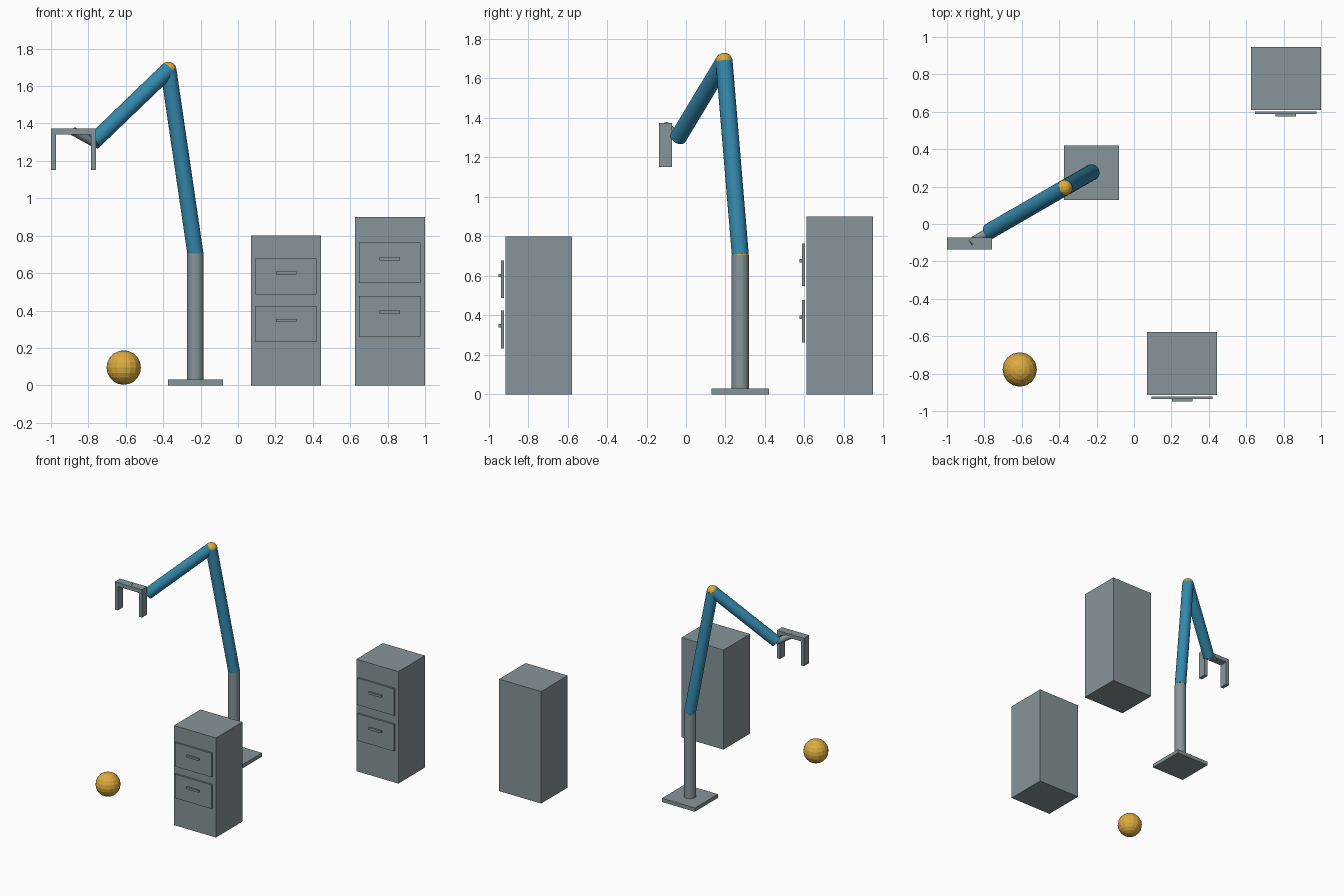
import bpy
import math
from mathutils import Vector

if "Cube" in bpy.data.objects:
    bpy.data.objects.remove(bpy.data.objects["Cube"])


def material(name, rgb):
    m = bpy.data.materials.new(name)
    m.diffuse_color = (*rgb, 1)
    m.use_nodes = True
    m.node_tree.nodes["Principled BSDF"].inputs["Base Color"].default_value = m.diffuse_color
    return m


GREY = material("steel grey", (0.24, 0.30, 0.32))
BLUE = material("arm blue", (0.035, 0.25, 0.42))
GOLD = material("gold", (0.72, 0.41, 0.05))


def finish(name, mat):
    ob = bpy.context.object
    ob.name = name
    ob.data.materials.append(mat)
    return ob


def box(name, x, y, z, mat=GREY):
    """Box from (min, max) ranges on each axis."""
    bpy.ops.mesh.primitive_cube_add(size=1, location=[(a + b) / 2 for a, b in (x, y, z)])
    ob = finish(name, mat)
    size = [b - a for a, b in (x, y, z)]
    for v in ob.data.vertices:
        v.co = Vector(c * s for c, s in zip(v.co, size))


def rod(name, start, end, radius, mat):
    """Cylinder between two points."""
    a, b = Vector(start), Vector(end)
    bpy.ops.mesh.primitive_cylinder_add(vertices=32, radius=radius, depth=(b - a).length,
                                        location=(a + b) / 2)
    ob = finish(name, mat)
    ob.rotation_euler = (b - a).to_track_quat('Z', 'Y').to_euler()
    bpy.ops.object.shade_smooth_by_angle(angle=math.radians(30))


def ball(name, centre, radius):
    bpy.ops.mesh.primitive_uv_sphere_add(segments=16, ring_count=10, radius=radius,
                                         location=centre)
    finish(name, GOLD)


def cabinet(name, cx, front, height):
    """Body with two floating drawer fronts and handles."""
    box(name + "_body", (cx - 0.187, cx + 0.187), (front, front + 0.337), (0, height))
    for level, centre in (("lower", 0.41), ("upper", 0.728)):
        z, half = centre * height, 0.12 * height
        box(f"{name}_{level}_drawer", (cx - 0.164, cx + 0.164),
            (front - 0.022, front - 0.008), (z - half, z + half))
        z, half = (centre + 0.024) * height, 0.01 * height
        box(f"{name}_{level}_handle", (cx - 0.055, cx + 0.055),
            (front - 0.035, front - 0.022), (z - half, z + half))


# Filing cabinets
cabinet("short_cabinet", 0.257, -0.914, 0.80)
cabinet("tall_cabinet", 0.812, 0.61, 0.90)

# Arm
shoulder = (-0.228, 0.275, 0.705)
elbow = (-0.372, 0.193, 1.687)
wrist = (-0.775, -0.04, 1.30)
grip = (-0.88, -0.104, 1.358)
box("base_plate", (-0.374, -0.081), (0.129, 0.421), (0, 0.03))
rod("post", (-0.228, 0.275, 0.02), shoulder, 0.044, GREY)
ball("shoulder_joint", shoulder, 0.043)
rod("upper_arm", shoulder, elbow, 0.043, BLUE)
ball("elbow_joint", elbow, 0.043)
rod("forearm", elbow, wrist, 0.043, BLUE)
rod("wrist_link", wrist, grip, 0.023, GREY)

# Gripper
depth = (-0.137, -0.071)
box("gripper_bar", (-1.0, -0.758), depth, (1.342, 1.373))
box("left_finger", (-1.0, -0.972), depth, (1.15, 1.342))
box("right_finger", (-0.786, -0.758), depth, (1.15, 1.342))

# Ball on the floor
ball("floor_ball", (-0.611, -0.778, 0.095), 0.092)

---

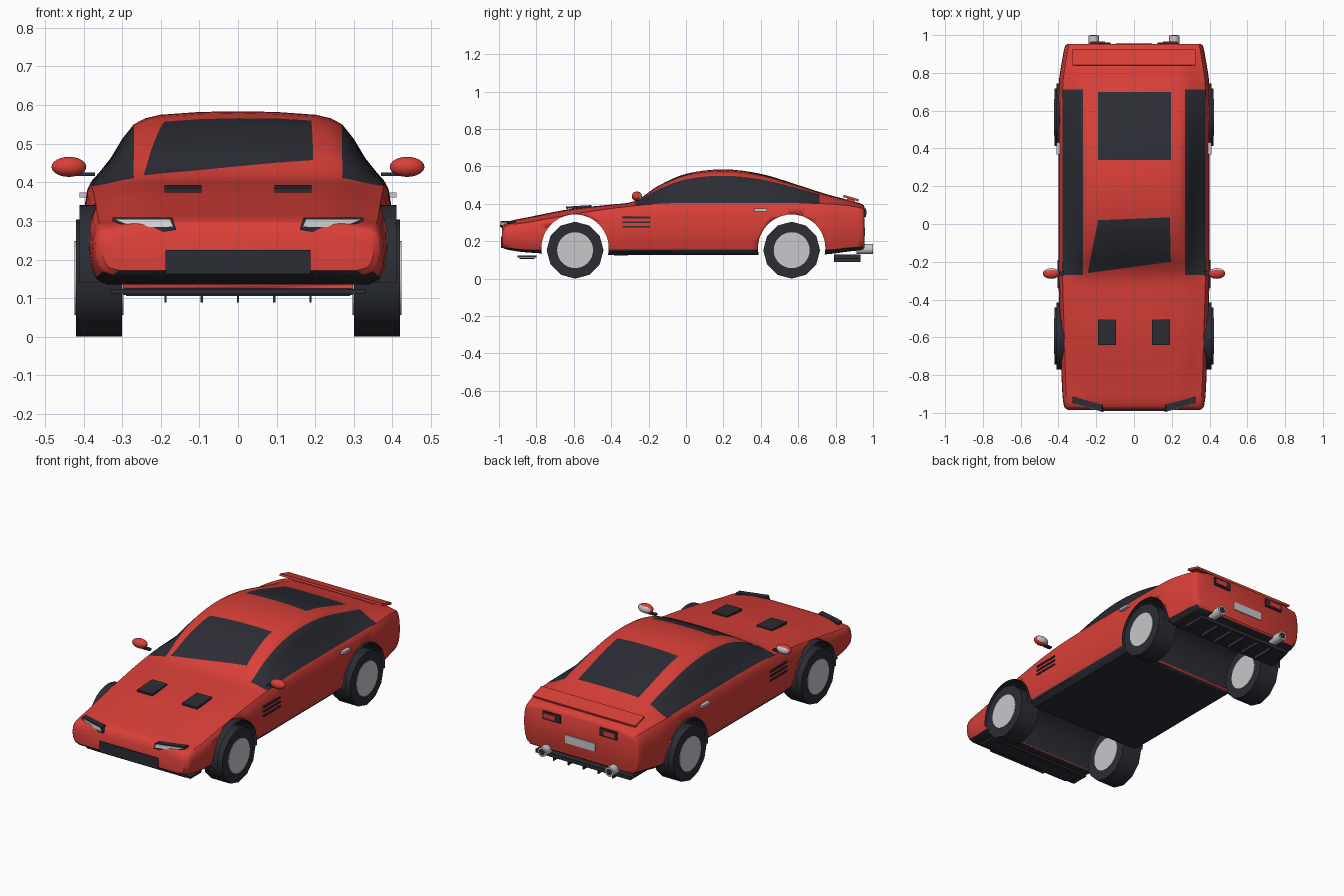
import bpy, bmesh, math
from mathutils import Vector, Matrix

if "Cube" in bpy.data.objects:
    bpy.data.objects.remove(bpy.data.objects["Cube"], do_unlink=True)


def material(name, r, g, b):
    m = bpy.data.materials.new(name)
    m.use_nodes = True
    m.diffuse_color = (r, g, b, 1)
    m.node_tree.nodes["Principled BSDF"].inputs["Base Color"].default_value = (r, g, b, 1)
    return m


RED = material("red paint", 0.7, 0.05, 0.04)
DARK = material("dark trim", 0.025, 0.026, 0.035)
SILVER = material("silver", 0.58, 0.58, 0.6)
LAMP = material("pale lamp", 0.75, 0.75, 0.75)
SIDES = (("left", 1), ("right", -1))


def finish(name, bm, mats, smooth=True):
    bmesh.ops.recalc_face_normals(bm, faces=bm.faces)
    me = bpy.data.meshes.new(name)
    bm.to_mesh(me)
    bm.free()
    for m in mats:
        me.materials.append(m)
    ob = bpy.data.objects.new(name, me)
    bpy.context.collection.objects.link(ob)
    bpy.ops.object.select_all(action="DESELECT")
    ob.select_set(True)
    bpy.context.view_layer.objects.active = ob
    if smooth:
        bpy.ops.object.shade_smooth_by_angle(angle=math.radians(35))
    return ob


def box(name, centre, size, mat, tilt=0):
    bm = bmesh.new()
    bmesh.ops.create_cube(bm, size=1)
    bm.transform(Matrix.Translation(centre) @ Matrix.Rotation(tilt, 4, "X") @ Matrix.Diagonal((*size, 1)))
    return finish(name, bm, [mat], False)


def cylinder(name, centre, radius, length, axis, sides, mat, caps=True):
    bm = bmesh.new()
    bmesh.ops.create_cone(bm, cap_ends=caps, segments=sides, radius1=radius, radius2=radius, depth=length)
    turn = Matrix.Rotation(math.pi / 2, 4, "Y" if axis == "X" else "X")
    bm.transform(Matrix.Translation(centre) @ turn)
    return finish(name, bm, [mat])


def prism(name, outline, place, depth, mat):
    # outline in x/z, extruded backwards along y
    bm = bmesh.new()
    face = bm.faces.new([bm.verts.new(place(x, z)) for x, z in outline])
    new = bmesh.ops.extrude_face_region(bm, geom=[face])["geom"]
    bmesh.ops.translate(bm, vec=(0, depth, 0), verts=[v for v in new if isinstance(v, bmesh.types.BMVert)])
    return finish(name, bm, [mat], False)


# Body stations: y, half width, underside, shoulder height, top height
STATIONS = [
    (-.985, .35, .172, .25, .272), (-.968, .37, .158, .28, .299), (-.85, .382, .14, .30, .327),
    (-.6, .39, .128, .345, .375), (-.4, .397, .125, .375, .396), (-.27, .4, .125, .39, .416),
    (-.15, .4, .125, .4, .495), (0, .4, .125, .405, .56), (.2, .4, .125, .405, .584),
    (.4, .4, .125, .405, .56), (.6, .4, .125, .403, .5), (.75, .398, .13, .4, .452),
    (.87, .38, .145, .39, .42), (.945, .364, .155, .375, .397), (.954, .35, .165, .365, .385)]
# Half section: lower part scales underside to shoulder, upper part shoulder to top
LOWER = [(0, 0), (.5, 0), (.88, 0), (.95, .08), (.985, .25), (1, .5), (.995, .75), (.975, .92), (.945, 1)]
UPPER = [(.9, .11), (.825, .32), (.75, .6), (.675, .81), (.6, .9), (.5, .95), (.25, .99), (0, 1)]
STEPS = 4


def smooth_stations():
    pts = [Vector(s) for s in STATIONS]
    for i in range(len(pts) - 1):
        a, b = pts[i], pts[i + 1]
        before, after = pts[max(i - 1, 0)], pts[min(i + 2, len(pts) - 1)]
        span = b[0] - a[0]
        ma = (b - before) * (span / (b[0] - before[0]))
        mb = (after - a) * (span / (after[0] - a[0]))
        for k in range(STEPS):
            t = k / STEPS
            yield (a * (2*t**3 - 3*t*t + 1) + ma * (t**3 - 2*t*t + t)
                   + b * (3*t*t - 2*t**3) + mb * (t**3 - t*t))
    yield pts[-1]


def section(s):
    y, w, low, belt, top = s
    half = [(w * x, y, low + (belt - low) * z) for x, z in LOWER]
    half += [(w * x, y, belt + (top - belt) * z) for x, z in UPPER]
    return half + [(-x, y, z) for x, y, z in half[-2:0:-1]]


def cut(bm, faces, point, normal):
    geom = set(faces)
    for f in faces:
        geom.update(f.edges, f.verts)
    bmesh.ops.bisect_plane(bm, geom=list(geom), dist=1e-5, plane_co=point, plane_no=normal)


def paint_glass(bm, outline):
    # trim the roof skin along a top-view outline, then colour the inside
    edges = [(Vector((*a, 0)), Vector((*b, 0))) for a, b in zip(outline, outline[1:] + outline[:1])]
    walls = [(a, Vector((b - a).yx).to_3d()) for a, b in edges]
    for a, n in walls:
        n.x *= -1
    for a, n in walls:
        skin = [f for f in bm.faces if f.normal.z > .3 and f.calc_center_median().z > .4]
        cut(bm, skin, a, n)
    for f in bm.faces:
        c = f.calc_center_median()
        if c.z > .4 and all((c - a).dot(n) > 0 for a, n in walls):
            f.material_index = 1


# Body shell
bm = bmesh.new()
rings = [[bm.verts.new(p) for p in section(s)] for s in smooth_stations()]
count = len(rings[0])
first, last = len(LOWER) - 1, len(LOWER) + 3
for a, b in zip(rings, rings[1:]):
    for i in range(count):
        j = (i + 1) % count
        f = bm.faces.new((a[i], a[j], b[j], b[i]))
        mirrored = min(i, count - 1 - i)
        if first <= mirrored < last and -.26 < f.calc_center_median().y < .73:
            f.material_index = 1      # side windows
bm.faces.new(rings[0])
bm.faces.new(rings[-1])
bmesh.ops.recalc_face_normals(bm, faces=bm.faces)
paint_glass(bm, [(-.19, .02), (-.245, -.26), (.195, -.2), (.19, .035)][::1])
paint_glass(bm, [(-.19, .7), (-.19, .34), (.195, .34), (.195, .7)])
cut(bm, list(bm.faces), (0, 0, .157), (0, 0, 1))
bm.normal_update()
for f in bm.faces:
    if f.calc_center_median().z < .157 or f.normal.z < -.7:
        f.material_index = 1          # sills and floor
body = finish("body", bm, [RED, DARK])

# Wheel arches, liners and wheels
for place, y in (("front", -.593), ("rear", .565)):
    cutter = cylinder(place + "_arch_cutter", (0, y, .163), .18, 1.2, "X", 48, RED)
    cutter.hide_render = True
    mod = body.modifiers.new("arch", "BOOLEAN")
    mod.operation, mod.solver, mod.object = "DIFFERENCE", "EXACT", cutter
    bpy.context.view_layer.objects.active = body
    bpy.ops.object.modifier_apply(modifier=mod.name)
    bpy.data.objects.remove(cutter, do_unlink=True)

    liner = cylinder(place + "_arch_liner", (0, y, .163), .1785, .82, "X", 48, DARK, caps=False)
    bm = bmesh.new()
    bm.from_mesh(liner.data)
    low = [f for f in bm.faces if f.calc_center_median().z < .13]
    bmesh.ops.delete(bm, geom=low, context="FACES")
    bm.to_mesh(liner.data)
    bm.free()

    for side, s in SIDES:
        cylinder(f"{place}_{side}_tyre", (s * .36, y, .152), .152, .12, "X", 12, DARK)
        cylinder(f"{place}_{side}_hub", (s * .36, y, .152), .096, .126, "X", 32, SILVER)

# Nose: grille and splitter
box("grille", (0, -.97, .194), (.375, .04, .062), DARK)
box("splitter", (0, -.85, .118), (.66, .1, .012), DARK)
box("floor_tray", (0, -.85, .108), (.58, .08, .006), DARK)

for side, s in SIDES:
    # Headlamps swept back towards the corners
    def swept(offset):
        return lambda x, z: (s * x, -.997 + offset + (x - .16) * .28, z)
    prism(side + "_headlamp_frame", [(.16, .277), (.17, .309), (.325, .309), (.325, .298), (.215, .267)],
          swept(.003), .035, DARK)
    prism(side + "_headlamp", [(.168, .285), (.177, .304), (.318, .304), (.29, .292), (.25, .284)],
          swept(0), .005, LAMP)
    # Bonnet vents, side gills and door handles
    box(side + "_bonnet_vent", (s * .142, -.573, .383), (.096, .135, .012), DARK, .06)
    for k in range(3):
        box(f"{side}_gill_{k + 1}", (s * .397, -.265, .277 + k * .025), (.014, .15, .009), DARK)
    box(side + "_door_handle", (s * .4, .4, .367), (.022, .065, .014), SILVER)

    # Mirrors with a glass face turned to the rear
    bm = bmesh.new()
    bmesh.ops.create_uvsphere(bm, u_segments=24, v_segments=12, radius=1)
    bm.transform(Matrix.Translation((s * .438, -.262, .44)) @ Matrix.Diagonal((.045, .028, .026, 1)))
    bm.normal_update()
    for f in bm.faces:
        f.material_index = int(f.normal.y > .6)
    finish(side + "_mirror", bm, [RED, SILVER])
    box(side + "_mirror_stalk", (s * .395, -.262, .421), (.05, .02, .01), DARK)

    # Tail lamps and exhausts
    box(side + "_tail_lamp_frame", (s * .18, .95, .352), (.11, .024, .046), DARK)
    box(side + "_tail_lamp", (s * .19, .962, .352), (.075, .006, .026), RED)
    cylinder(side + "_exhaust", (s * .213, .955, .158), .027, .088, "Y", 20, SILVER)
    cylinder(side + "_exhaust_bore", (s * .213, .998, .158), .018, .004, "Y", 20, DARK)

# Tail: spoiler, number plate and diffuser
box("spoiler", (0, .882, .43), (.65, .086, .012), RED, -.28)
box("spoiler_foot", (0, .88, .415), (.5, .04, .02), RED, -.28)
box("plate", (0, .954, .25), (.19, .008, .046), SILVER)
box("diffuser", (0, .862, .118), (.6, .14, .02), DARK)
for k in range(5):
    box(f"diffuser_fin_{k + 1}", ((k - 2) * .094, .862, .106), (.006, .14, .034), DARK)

◆ TASK TO COMPLETE ◆
Beginning at the line with "-0.758), depth, (1.15, 1.342))" and ending at the line with "-0.778, 0.095), 0.092)", reproduce each line of the data above exactly, and add no other lines.

◆ RESPONSE BOX ◆
box("right_finger", (-0.786, -0.758), depth, (1.15, 1.342))

# Ball on the floor
ball("floor_ball", (-0.611, -0.778, 0.095), 0.092)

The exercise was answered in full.